1. Demonstrate that you’ve been keeping up.
You don’t have to launch into your cover letter with a statement like: “Despite the gap in my resume, I’ve been subscribing to and reading several industry-specific publications and participating in professional societies, etc, etc…” This sounds defensive, and until your resume gap is directly questioned, there’s no need to take this stance. But when interviewer ask you what you’ve been doing in order to keep up with changes in the industry, make sure you have something to say.
2. Build an online presence.
It may or may not seem fair, and it may or may not seem very wise, but a significant number of employers research candidates online and factor the information they find into their hiring decisions. So make sure that when your reviewers run your name through a search engine, the results they find create a positive impact for your job prospects. Clean up your online profiles, check and recheck your privacy settings, and make sure no embarrassing photos, “secret” blogs, or excessive sharing are standing in your way.
3. Establish yourself as a thought leader.
In the meantime, don’t just keep your online persona from holding you back. Actively push yourself forward by frequenting respectable engineering-focused websites, industry-related blogs, and sites that can help you stay on top of cutting edge software developments, legal issues, and other trends that are specific to your area of expertise. Make smart comments, and post and retweet articles that interest you.
4. Leverage your network.
Your network will be your most valuable tool as you work your way back into the field. Stay in touch with your previous bosses and coworkers, and don’t be shy about asking for informational interviews, connections, and leads.

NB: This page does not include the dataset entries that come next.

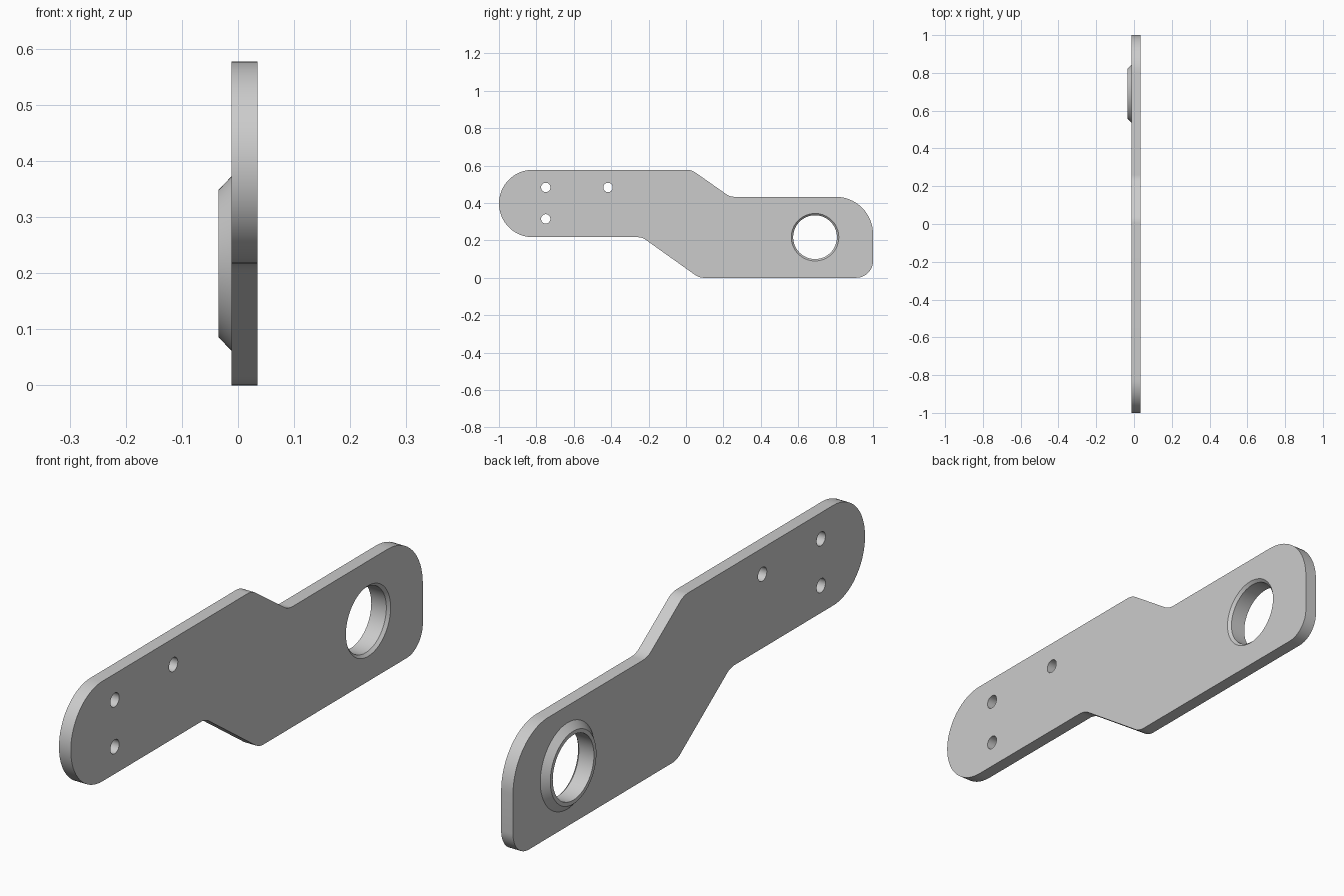
import bpy, bmesh, math
from mathutils import Vector

cube = bpy.data.objects.get("Cube")
if cube:
    bpy.data.objects.remove(cube, do_unlink=True)

# Single grey metal finish
GREY = (0.6, 0.6, 0.6, 1)
metal = bpy.data.materials.new("grey metal")
metal.use_nodes = True
metal.diffuse_color = GREY
metal.node_tree.nodes["Principled BSDF"].inputs["Base Color"].default_value = GREY

BACK, MID, FACE = -0.035, -0.012, 0.035   # collar tip, plate back, plate face
BORE = (0.69, 0.217)                      # y, z of the large hole
BORE_R = 0.117


def make_object(name, bm):
    bmesh.ops.remove_doubles(bm, verts=bm.verts, dist=0.0002)
    bmesh.ops.recalc_face_normals(bm, faces=bm.faces)
    mesh = bpy.data.meshes.new(name)
    bm.to_mesh(mesh)
    bm.free()
    mesh.materials.append(metal)
    obj = bpy.data.objects.new(name, mesh)
    bpy.context.collection.objects.link(obj)
    return obj


def lathe(name, profile, centre, segments):
    """Revolve a closed (x, radius) profile about an x-parallel axis."""
    bm = bmesh.new()
    rings = []
    for i in range(segments):
        a = math.tau * i / segments
        rings.append([bm.verts.new((x, centre[0] + r * math.cos(a), centre[1] + r * math.sin(a)))
                      for x, r in profile])
    n = len(profile)
    for i in range(segments):
        p, q = rings[i], rings[(i + 1) % segments]
        for j in range(n):
            k = (j + 1) % n
            if profile[j][1] or profile[k][1]:
                bm.faces.new((p[j], p[k], q[k], q[j]))
    return make_object(name, bm)


def rounded(corners, steps=16):
    """Replace each (y, z, radius) corner with a tangent arc."""
    points = []
    for i, (y, z, r) in enumerate(corners):
        p = Vector((y, z))
        u = (Vector(corners[i - 1][:2]) - p).normalized()
        v = (Vector(corners[(i + 1) % len(corners)][:2]) - p).normalized()
        half = u.angle(v) / 2
        centre = p + (u + v).normalized() * (r / math.sin(half))
        start = p + u * (r / math.tan(half)) - centre
        end = p + v * (r / math.tan(half)) - centre
        sweep = start.angle(end)
        for s in range(steps + 1):
            t = s / steps
            arc = (start * math.sin((1 - t) * sweep) + end * math.sin(t * sweep)) / math.sin(sweep)
            points.append(centre + arc)
    return points


# Offset plate outline, extruded through its thickness
outline = rounded([
    (-1, 0.217, 0.18), (-0.235, 0.217, 0.08), (0.07, 0, 0.08), (1, 0, 0.09),
    (1, 0.433, 0.2), (0.235, 0.433, 0.08), (0.03, 0.577, 0.08), (-1, 0.577, 0.18)])
bm = bmesh.new()
verts = [bm.verts.new((MID, p.x, p.y)) for p in outline]
bmesh.ops.remove_doubles(bm, verts=verts, dist=0.0002)
face = bm.faces.new([v for v in verts if v.is_valid])
extruded = bmesh.ops.extrude_face_region(bm, geom=[face])["geom"]
bmesh.ops.translate(bm, vec=(FACE - MID, 0, 0),
                    verts=[g for g in extruded if isinstance(g, bmesh.types.BMVert)])
plate = make_object("plate", bm)

# Cutters: chamfered bore and three small bolt holes
cutters = [lathe("bore_cutter", [(-0.1, 0), (-0.1, BORE_R), (FACE - 0.01, BORE_R),
                                 (FACE, 0.127), (0.1, 0.127), (0.1, 0)], BORE, 64)]
for spot in [(-0.75, 0.483), (-0.75, 0.315), (-0.417, 0.483)]:
    cutters.append(lathe("bolt_hole_cutter", [(-0.1, 0), (-0.1, 0.025), (0.1, 0.025), (0.1, 0)],
                         spot, 32))

bpy.context.view_layer.objects.active = plate
for cutter in cutters:
    cutter.hide_render = True
    mod = plate.modifiers.new("hole", 'BOOLEAN')
    mod.operation = 'DIFFERENCE'
    mod.solver = 'EXACT'
    mod.object = cutter
    bpy.ops.object.modifier_apply(modifier=mod.name)
for cutter in cutters:
    bpy.data.objects.remove(cutter, do_unlink=True)

# Tapered collar around the bore on the back of the plate
collar = lathe("bore_collar", [(MID, BORE_R), (BACK, BORE_R), (BACK, 0.131), (MID, 0.155)],
               BORE, 64)

# Smooth curved walls, crisp edges
bpy.ops.object.select_all(action='DESELECT')
for obj in (plate, collar):
    obj.select_set(True)
bpy.ops.object.shade_smooth_by_angle(angle=math.radians(30))
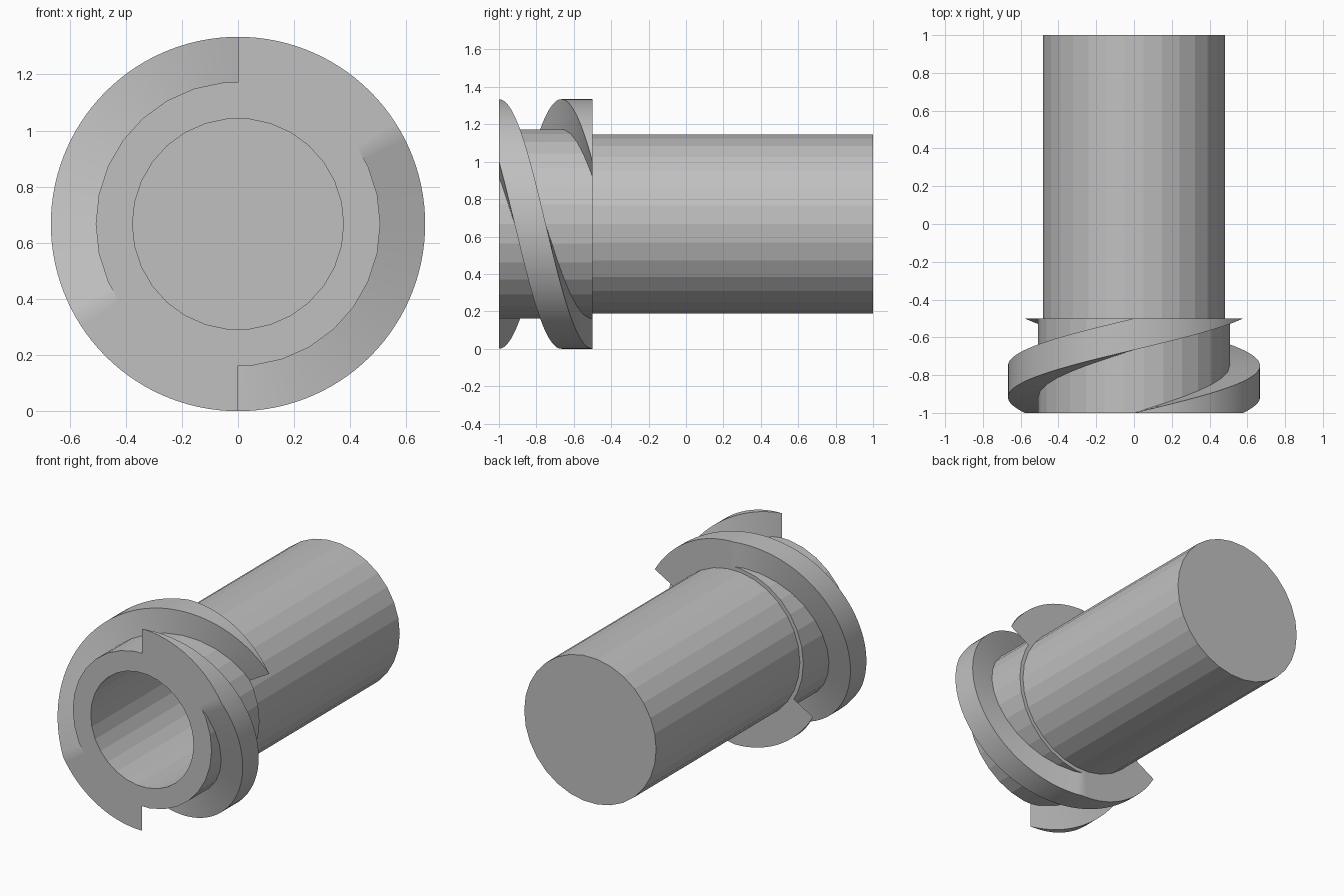
import bpy
import bmesh
import math

if "Cube" in bpy.data.objects:
    bpy.data.objects.remove(bpy.data.objects["Cube"], do_unlink=True)

AXIS_Z = 0.667      # height of the shaft axis
FRONT, STEP, BACK = -1.0, -0.5, 1.0
SIDES = 30

# Single grey material
grey = bpy.data.materials.new("plain grey")
grey.use_nodes = True
colour = (0.53, 0.53, 0.53, 1)
grey.diffuse_color = colour
grey.node_tree.nodes["Principled BSDF"].inputs["Base Color"].default_value = colour


def polar(radius, angle, y):
    return (radius * math.cos(angle), y, AXIS_Z + radius * math.sin(angle))


def finish(bm, name):
    bmesh.ops.recalc_face_normals(bm, faces=bm.faces)
    mesh = bpy.data.meshes.new(name)
    bm.to_mesh(mesh)
    bm.free()
    mesh.materials.append(grey)
    obj = bpy.data.objects.new(name, mesh)
    bpy.context.collection.objects.link(obj)
    return obj


def turned_part(name, profile):
    """Revolve (radius, y) points about the shaft axis and cap both ends."""
    bm = bmesh.new()
    rings = [[bm.verts.new(polar(r, math.tau * i / SIDES, y)) for i in range(SIDES)]
             for r, y in profile]
    for a, b in zip(rings, rings[1:]):
        for i in range(SIDES):
            j = (i + 1) % SIDES
            bm.faces.new((a[i], a[j], b[j], b[i]))
    bm.faces.new(rings[0])
    bm.faces.new(rings[-1])
    return finish(bm, name)


def helical_ridge(name, start, width=60, twist=180, step=3, inner=0.49, outer=0.667):
    """Sweep a ring sector along the collar while turning it clockwise."""
    bm = bmesh.new()
    slices, arcs = twist // step, width // step
    loops = []
    for s in range(slices + 1):
        y = FRONT + (STEP - FRONT) * s / slices
        angles = [math.radians(start + step * (i - s)) for i in range(arcs + 1)]
        loops.append([[bm.verts.new(polar(r, a, y)) for a in angles]
                      for r in (inner, outer)])
    for (in0, out0), (in1, out1) in zip(loops, loops[1:]):
        # Inner and outer walls, split along the axis so they stay round
        for lo, hi in ((in0, in1), (out0, out1)):
            for i in range(arcs):
                bm.faces.new((lo[i], lo[i + 1], hi[i + 1]))
                bm.faces.new((lo[i], hi[i + 1], hi[i]))
        # Leading and trailing flanks
        for i in (0, arcs):
            bm.faces.new((in0[i], out0[i], out1[i], in1[i]))
    # Flat ends
    for ring_in, ring_out in (loops[0], loops[-1]):
        for i in range(arcs):
            bm.faces.new((ring_in[i], ring_in[i + 1], ring_out[i + 1], ring_out[i]))
    obj = finish(bm, name)
    bpy.ops.object.select_all(action="DESELECT")
    obj.select_set(True)
    bpy.context.view_layer.objects.active = obj
    bpy.ops.object.shade_smooth_by_angle(angle=math.radians(30))
    return obj


# Hollow shaft with the wider collar at the front and a closed back
turned_part("shaft_and_collar", [
    (0.376, 0.9), (0.376, FRONT), (0.507, FRONT),
    (0.507, STEP), (0.482, STEP), (0.482, BACK),
])

# Two opposite half-turn thread ridges
helical_ridge("upper_thread_ridge", 30)
helical_ridge("lower_thread_ridge", 210)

For more information on how to re-establish yourself in the engineering field and find your footing on the job market, reach out to the MA staffing experts at Tech Needs.